The illegal trade in wild animal products is worth up to 20 billion Euros. The most illegally traded wild animal is the pangolin, whose scales of keratin are used for traditional Asian medicine. To remove the scales more easily, it is cooked alive. Poaching is often also used for so-called bushmeat for self-sufficiency or for sale. This is also applicable to many other game animals that are caught and killed mostly with wire snares.

Since 1970, the Living Planet Report 2018 shows a decline of 60% in mammals, birds, fish and amphibians. According to a UN report, 1 million species are threatened with extinction. A study has shown that large animal species such as rhinos will be particularly affected. These key species could cause ecosystems to collapse, which would have a direct impact on us humans.

Therefore, there is an urgent need for action to protect wild animals and their habitats. The following video is about people who work for the wellbeing of these animals, putting their lives at risk every day.

Our commitment

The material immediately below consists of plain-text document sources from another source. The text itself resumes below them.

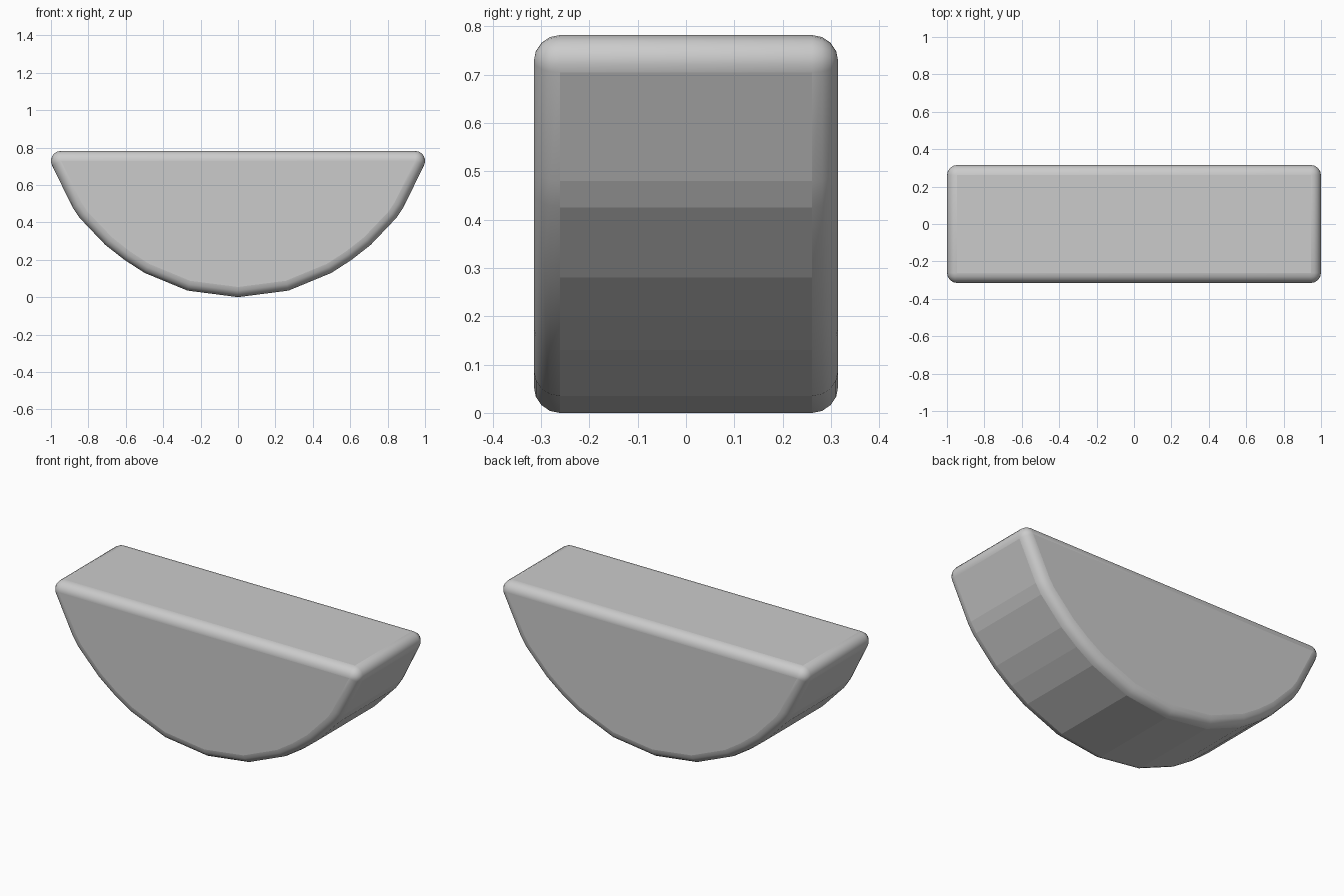
import bpy, bmesh, math
from mathutils import Vector

if "Cube" in bpy.data.objects:
    bpy.data.objects.remove(bpy.data.objects["Cube"])

R = 0.054          # edge rounding radius
HALF = 0.315       # half thickness
STEPS = 4          # segments per rounded edge

# half profile of the bowl-shaped slab, from bottom centre to sharp top tip
half = [(0, 0.0), (0.27, 0.035), (0.50, 0.13), (0.608, 0.20), (0.71, 0.28),
        (0.848, 0.425), (0.884, 0.48), (1.033, 0.782)]
outline = [Vector(p) for p in half] + [Vector((-x, z)) for x, z in reversed(half[1:])]


def normal(a, b):
    d = (b - a).normalized()
    return Vector((d.y, -d.x))


# core points and outward directions; the two tips get a fan of directions
rim = []
n = len(outline)
for i, p in enumerate(outline):
    n0 = normal(outline[i - 1], p)
    n1 = normal(p, outline[(i + 1) % n])
    mitre = (n0 + n1) / (1 + n0.dot(n1))
    core = p - mitre * R
    if n0.dot(n1) < 0.5:
        a0 = math.atan2(n0.y, n0.x)
        sweep = (math.atan2(n1.y, n1.x) - a0) % (2 * math.pi)
        for k in range(7):
            a = a0 + sweep * k / 6
            rim.append((core, Vector((math.cos(a), math.sin(a)))))
    else:
        rim.append((core, mitre))

# rings from front face to back face
quarter = [math.pi / 2 * k / STEPS for k in range(STEPS + 1)]
rings = [(-(HALF - R) - R * math.cos(t), R * math.sin(t)) for t in quarter]
rings += [(-y, s) for y, s in reversed(rings)]

bm = bmesh.new()
loops = [[bm.verts.new((c.x + d.x * s, y, c.y + d.y * s)) for c, d in rim]
         for y, s in rings]
m = len(rim)
for j in range(len(loops) - 1):
    for i in range(m):
        k = (i + 1) % m
        f = bm.faces.new((loops[j][i], loops[j][k], loops[j + 1][k], loops[j + 1][i]))
        fan = (rim[i][0] - rim[k][0]).length < 1e-6
        f.smooth = fan or j != STEPS      # rounded edges smooth, bands flat
bm.faces.new(loops[0])
bm.faces.new(loops[-1])
bmesh.ops.remove_doubles(bm, verts=bm.verts, dist=1e-5)
bmesh.ops.recalc_face_normals(bm, faces=bm.faces)

mesh = bpy.data.meshes.new("half_round_slab")
bm.to_mesh(mesh)
bm.free()
slab = bpy.data.objects.new("half_round_slab", mesh)
bpy.context.collection.objects.link(slab)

  • We develop and support programmes that provide deep insights into environmental and animal protection on the ground in Southern Africa and allow us to actively participate in projects. Thus, we learn a lot about nature and wildlife and protect them at the same time. We will be reporting on this in detail shortly. If you are interested in these programmes, please contact us.
  • We are campaigning against poaching in Southern Africa. Our commitment is focused on the support of animals and humans. Sustainable animal protection against poaching can only succeed if the local population around the reserves benefits from the animals and supports animal protection.